Escape the Office Cube — Companies Provide Dynamic Workspace Solutions
by Jason Kinney
posted on 09-26-2016
Traditionally, a professional workspace community is designed to function as an extension of your employer’s brand, seamlessly integrating key attributes and defining characteristics of the company. From the location of your office to where you sit each day to what type of equipment is required, your effectiveness was directly tied to the physical components of your company’s office space. Before the digital revolution entirely changed the way we live and work, providing customized solutions for today’s mobile workforce, this centralized workspace also provided a productive hub for employees to collaborate and meet with partners and clients.
Demand for flexible office solutions continues to accelerate rapidly, shifting towards the fastest growing professional community – Generation Z. The first generation to grow up with the sharing economy and collaborative consumption, Generation Z employees are digital natives, demanding real-time experiences and on-demand solutions. From transportation to food to real estate, these young, mobile-first professionals expect employers to provide alternative workspace environments and flexible schedules. They’re anxious to escape the bland, uninspired walls of traditional office cubes and experience dynamic workspace in one of a vast range of Third Place solutions.
Third Place, Explained
In the late 1980s, Ray Oldenburg coined the term Third Place to describe neutral, public spaces where individuals spent their free time working on personal projects, participating in community events, socializing and more. According to Oldenburg, the First Place is home, where people maintain the personal aspects of their lives, cultivate friendships, nurture romantic relationships, enjoy hobbies and more. By contrast, the Second Place is workspace, where people conduct the majority of their work, collaborate with team members, develop their professional skills, earn an income and more.

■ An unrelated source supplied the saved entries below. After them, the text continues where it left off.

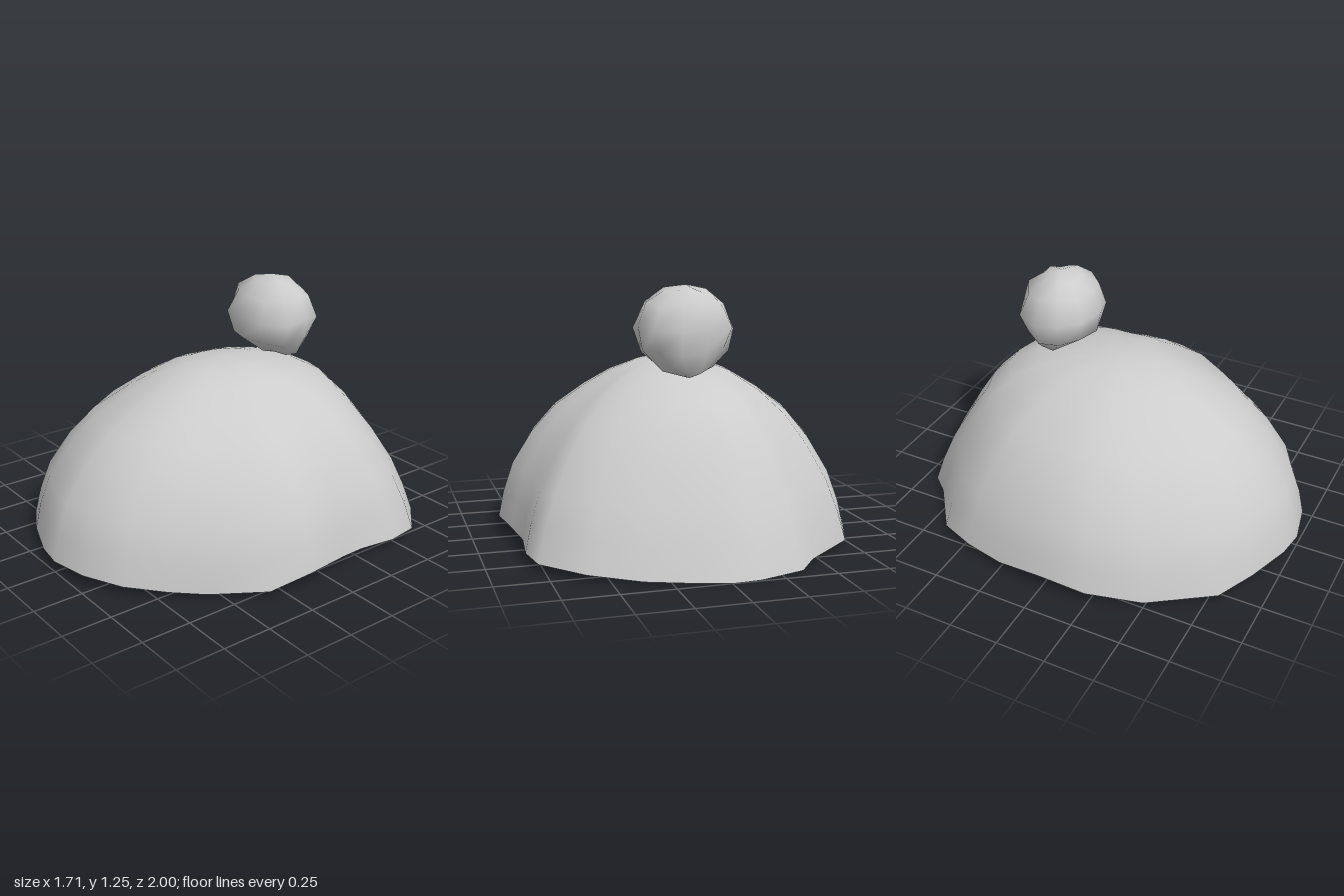
import * as THREE from 'three';

// Smooth skin over rings (bottom to top), closed by optional pole points.
function loft(rings, top, bottom) {
  const n = rings[0].length;
  const pts = rings.flat();
  const index = [];
  for (let r = 0; r < rings.length - 1; r++) {
    for (let i = 0; i < n; i++) {
      const j = (i + 1) % n;
      const a = r * n + i, b = r * n + j;
      index.push(a, b, b + n, a, b + n, a + n);
    }
  }
  const last = (rings.length - 1) * n;
  const addPole = (point, start, up) => {
    const p = pts.push(point) - 1;
    for (let i = 0; i < n; i++) {
      const a = start + i, b = start + (i + 1) % n;
      index.push(...(up ? [a, b, p] : [b, a, p]));
    }
  };
  if (top) addPole(top, last, true);
  if (bottom) addPole(bottom, 0, false);
  const geo = new THREE.BufferGeometry();
  geo.setAttribute('position', new THREE.Float32BufferAttribute(pts.flat(), 3));
  geo.setIndex(index);
  geo.computeVertexNormals();
  return geo;
}

// Uneven lower edge of the cap: x, height, z
const RIM = [
  [0, 0.055, 1], [0.2, 0.055, 0.96], [0.38, 0.045, 0.86], [0.52, 0.025, 0.7],
  [0.63, 0.015, 0.56], [0.81, 0.035, 0.34], [0.85, 0.075, 0.13], [0.82, 0.07, -0.1],
  [0.79, 0.05, -0.25], [0.81, 0.045, -0.45], [0.78, 0.04, -0.62], [0.6, 0.03, -0.8],
  [0.37, 0.01, -0.9], [0.2, 0.005, -0.95], [0, 0, -1], [-0.14, 0, -0.99],
  [-0.36, 0.005, -0.93], [-0.45, 0.02, -0.83], [-0.7, 0.035, -0.64], [-0.78, 0.045, -0.45],
  [-0.83, 0.05, -0.24], [-0.855, 0.08, 0], [-0.845, 0.06, 0.24], [-0.75, 0.03, 0.5],
  [-0.55, 0.035, 0.8], [-0.36, 0.05, 0.9], [-0.14, 0.055, 0.98],
];

// Rings of the cap: height fraction, radius at front and sides, radius at back
const PROFILE = [
  [0, 1, 1], [0.16, 0.97, 0.95], [0.34, 0.915, 0.88], [0.54, 0.8, 0.78],
  [0.7, 0.665, 0.69], [0.83, 0.49, 0.58], [0.92, 0.34, 0.43], [0.975, 0.2, 0.22],
];

function capGeometry() {
  const topY = 0.875;
  const rings = PROFILE.map(([f, side, back]) => RIM.map(([x, y, z]) => {
    const w = Math.max(0, -z / Math.hypot(x, z)) ** 2;
    const r = THREE.MathUtils.lerp(side, back, w);
    // The dents of the rim fade out towards the crown
    const a = Math.atan2(x, z);
    const smooth = 1 / Math.hypot(Math.sin(a) / 0.85, Math.cos(a));
    const radius = THREE.MathUtils.lerp(Math.hypot(x, z), smooth, f * 0.6) * r;
    return [Math.sin(a) * radius, y + (topY - y) * f, Math.cos(a) * radius];
  }));
  return loft(rings, [0, topY, 0]);
}

// Slightly lumpy ball with a small tip
function pompomGeometry() {
  const sides = 11;
  const profile = [[0.5, 0.855], [0.86, 0.94], [1, 1.05], [0.8, 1.165], [0.42, 1.225]];
  const rings = profile.map(([r, y], k) => Array.from({ length: sides }, (_, i) => {
    const a = (i / sides) * Math.PI * 2;
    const lump = 1 + 0.035 * Math.sin(i * 2.4 + k * 1.7);
    return [
      0.01 + Math.sin(a) * 0.245 * r * lump,
      y + 0.012 * Math.sin(i * 1.9 + k),
      -0.315 - 0.05 * Math.max(0, 1 - k) + Math.cos(a) * 0.208 * r * lump,
    ];
  }));
  return loft(rings, [0.005, 1.25, -0.32], [0.01, 0.815, -0.4]);
}

export function createModel() {
  const group = new THREE.Group();
  group.name = 'pompomCap';
  const grey = new THREE.MeshStandardMaterial({ color: 0xcccccc, side: THREE.DoubleSide });
  grey.name = 'lightGrey';

  const cap = new THREE.Mesh(capGeometry(), grey);
  cap.name = 'cap';
  const pompom = new THREE.Mesh(pompomGeometry(), grey);
  pompom.name = 'pompom';
  group.add(cap, pompom);
  return group;
}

The Third Place, Oldenburg insists, is neutral. It’s neither living quarters nor office space, but rather, public places where people gather to interact socially and otherwise. As the boundaries between work lives and social lives overlap, companies are beginning to rely on Third Places for increased productivity and professional collaboration, providing opportunities for employees to tap into new cultures, experiences, and perspectives.
How Companies Are Responding — And Why It Matters
Professionals everywhere are doing more and more work outside of their designated workplace. Businesses at every stage now propel teams to network, sell and deliver services at client sites. Employees need to be ‘in the field’ at conferences and tradeshows, developing leads, pitching and building partnerships. As more and more companies embrace mobility and choice, they need effective tools to help support their distributed and remote teams.
To facilitate work in this Third Place, companies are actively encouraging this flexible space model, enabling employees to work from home, coffee shops and coworking spaces. Some companies are even building unique spaces that mimic the comforts and neutrality of Third Place environments, encouraging natural dialogue and providing additional opportunities for employees to get out from behind the cube walls.
Other companies are redesigning their existing workspace to offer convenient coworking options at their existing properties, as well as sharing extra space with like-minded companies – and introducing an additional monthly revenue stream! Companies and their employees can leverage platforms like LiquidSpace for unrivaled workspace choice, without the hassle of a traditional lease. Browse and book meeting rooms, coworking space, shared workspace, dedicated desks and more, at the click of a button.
Building an effective culture that encourages employee productivity over hours spent behind a desk, requires more than passive support for work, life balance. Capitalize on growing interest and excitement surrounding the Third Place model. Build out your existing framework and provide teams with the freedom to work when and where it suits. By providing employees with this additional level of flexibility, you’re offering an incredibly unique opportunity to discover and engage local communities. Here at LiquidSpace, we fully embrace this philosophy, effectively operating our business as a fully distributed, global workforce. Our team thrives on the unique experiences and networking that we get from working in diverse workspaces around the world.
The Future of Work and the Role of Technology
In the future, will workspaces remain onsite (at the office), or will they be on-demand at a collaborative space? From another perspective, will work be a mindset independent of place and time completely? In all likelihood, future workspaces will include a vast range of space types across a diverse marketplace of global office solutions. And while there’s still great value in having a hub or home base that allows employees to collaborate in person, the mindset of working 8–5 in an outdated cube environment will change as employees demand even greater flexibility and as companies begin to realize the benefits of optimizing employee workspace.
Over the next 5 to 10 years, demand for flexible office solutions will continue to accelerate and companies will need to leverage powerful technology-driven platforms to simplify the discovery and transaction of flexible workspace and successfully meet the dynamic workspace needs of an increasingly mobile workforce. Get ready. We’re going to see a radical shift in the traditional leasing model as Generation Z floods the workforce and companies begin to support improved mobility, increased flexibility and most importantly, leverage networks like LiquidSpace to provide employees with direct access to real-time space options at a vast range of workspace types.
Hungry for more? Check out the full session from Adobe’s Future of Work Think Tank.
Topics: Future of Work, Leadership